Since 1996 the cave has been excavated by an international team from the Archaeological Institute of Bulgarian Academy of Sciences in Sofia and the Institute of Geology and Prehistory of the quaternary in Bordeaux and led by Nikolay Sirakov and Jean-Luc Guadelli.
They reveal late Paleolithic culture millennium BC 37-34.
It differs significantly from its current findings in the Temnata and Bacho Kiro, showing similarities with the cultures prevalent in Western Europe several centuries later.
The cave was inhabited during the middle Paleolithic, but most important are the lowest layers.
They are dated at the age of 1.4 million years ago. The archelogists found a tooth of a representative of the genus Homo, possibly Homo erectus. If this dating is correct, this would be the oldest record of human presence in Europe.

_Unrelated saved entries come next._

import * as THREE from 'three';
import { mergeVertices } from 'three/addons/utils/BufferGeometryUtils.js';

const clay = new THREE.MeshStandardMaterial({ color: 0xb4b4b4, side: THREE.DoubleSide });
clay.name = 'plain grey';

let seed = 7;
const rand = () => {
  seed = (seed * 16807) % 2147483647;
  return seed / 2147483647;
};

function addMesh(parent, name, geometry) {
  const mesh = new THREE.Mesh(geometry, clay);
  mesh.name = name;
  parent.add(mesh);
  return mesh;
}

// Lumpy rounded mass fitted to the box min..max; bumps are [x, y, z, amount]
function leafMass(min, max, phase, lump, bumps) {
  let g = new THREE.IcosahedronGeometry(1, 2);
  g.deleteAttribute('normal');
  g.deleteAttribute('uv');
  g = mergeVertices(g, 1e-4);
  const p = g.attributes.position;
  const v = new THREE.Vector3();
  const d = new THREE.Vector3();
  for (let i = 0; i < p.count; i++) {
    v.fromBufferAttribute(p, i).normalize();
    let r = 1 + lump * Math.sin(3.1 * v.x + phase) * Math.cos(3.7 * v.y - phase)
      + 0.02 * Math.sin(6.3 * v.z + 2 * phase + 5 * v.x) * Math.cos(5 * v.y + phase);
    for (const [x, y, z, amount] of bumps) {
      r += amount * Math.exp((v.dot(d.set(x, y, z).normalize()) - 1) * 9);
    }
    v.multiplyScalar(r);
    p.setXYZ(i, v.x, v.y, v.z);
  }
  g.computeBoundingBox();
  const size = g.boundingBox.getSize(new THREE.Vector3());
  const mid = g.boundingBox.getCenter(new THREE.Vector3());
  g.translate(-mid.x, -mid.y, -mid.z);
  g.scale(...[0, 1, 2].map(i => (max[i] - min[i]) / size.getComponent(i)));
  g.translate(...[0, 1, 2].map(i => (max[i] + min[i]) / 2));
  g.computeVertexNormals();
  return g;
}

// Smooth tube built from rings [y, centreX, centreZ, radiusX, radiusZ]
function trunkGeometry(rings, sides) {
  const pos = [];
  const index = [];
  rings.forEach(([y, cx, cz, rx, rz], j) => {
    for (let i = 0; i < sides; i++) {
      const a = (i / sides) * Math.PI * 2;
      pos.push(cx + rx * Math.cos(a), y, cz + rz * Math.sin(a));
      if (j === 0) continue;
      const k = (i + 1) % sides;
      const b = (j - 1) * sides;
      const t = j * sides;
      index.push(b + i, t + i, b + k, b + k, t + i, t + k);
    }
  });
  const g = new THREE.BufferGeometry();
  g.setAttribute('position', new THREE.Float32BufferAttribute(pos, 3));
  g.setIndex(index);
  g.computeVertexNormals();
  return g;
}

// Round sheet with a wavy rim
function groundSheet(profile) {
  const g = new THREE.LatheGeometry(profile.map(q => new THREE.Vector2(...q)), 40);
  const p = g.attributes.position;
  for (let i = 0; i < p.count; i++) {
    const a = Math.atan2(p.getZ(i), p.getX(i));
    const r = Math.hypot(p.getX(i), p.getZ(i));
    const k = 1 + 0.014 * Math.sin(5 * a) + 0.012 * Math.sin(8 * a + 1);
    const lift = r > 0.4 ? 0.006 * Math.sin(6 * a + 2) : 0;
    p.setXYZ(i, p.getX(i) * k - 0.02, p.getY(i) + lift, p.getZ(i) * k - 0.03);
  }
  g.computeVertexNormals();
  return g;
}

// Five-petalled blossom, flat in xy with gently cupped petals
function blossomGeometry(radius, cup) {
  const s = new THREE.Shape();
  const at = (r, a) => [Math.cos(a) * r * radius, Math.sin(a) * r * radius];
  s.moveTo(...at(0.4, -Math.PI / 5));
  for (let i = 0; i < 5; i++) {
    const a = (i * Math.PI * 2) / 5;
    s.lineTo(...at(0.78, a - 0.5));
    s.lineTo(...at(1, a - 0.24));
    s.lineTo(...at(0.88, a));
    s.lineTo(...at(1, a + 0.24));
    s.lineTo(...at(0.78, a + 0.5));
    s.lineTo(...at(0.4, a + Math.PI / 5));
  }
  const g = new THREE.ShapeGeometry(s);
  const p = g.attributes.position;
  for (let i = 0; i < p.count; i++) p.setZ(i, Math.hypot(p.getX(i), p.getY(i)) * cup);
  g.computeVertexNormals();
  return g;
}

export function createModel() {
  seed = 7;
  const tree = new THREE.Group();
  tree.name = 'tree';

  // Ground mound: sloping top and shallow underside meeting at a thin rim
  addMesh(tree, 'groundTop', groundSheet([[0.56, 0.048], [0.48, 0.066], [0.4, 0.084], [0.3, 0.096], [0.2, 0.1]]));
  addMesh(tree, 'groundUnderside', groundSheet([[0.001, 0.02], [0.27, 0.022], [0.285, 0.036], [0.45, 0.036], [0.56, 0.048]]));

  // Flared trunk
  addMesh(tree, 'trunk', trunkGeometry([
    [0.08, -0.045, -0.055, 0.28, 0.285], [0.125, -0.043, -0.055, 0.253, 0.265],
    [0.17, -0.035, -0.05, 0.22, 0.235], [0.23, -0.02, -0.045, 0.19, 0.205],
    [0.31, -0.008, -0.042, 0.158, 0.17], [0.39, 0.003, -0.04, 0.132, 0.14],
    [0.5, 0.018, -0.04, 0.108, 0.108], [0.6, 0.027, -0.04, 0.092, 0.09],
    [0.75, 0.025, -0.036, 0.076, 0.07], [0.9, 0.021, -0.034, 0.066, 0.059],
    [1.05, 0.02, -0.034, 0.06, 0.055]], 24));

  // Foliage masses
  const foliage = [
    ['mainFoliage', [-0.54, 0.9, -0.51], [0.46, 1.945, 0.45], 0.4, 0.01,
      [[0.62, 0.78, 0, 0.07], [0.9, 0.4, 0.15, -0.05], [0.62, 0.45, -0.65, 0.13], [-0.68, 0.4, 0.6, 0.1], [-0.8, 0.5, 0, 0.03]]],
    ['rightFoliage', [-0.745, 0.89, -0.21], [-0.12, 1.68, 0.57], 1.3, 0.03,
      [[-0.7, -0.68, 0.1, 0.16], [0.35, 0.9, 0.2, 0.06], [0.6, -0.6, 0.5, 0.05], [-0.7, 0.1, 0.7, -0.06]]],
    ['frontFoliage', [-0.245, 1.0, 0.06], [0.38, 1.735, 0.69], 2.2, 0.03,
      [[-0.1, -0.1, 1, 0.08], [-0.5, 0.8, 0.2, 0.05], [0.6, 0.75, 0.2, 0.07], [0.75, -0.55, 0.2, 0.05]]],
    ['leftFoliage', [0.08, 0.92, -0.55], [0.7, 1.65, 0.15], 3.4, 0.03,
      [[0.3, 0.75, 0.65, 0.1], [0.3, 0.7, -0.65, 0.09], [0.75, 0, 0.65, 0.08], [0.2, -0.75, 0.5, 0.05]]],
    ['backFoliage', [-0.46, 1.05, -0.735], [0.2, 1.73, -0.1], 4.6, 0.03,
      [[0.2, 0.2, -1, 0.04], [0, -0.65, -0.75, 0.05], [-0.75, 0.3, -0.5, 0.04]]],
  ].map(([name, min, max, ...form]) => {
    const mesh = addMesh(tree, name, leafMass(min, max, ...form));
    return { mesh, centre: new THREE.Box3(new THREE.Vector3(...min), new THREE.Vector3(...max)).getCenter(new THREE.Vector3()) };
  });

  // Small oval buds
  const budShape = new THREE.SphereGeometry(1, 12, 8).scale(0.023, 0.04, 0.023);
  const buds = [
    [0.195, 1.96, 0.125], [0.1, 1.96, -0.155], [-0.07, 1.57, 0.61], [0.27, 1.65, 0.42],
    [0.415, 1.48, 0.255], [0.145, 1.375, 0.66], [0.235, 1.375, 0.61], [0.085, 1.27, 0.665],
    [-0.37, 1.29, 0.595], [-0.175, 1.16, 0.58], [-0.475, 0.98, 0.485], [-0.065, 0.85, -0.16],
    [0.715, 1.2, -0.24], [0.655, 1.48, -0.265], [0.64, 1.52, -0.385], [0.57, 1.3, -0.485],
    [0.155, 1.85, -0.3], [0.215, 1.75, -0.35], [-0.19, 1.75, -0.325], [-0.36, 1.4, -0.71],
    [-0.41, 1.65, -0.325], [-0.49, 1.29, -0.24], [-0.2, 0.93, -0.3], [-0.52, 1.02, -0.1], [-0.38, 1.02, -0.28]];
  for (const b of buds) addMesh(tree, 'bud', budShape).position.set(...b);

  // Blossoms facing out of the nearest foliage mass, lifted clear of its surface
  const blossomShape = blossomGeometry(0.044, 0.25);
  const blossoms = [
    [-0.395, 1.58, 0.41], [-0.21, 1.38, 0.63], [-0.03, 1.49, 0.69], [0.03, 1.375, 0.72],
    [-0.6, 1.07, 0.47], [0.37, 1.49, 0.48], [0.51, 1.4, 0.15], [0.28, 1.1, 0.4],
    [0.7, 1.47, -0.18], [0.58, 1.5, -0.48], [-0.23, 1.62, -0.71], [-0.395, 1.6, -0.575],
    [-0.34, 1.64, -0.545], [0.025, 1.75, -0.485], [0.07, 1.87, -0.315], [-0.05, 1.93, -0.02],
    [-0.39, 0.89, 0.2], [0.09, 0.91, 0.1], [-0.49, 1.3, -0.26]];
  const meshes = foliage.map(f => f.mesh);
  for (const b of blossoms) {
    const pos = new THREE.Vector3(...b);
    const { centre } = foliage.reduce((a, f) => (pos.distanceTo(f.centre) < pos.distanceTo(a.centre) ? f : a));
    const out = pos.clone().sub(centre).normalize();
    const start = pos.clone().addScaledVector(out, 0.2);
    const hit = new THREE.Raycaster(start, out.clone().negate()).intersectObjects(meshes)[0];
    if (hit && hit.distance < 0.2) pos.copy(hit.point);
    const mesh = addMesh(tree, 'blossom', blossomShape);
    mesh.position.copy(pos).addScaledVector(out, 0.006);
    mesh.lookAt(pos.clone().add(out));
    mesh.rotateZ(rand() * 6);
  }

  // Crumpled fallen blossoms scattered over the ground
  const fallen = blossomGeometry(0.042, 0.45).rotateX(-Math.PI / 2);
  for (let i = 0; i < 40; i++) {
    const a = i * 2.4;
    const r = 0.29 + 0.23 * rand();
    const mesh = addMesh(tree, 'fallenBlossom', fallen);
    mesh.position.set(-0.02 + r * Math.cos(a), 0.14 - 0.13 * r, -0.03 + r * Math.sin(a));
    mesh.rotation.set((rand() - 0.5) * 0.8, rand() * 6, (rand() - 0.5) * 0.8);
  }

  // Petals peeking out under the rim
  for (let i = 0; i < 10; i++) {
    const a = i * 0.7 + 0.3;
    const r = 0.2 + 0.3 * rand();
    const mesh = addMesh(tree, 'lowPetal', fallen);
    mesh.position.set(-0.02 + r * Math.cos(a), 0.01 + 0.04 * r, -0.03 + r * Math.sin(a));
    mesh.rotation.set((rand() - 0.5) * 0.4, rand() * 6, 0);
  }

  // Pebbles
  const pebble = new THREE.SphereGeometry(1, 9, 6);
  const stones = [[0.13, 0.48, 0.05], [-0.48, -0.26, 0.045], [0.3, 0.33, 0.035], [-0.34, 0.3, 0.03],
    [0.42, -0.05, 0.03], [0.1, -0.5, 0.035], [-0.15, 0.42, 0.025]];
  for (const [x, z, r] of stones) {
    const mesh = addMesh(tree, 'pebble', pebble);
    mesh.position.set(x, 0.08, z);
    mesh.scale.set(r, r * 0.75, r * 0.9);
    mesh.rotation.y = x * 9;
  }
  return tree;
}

Few artifacts from the early Paleolithic layers in the cave Kozarnika causes strong disputes. These are a few bones, dating from 1.2 to 1.4 million years ago, which has suffered a series of streaks. According to archaeologists conducting excavations these are made deliberately, and not an automatic result of processing the meat of the animal. This hypothesis is controversial because, according to the prevailing perception ability of symbolic thinking emerges only in Homo sapiens before 50,000 years.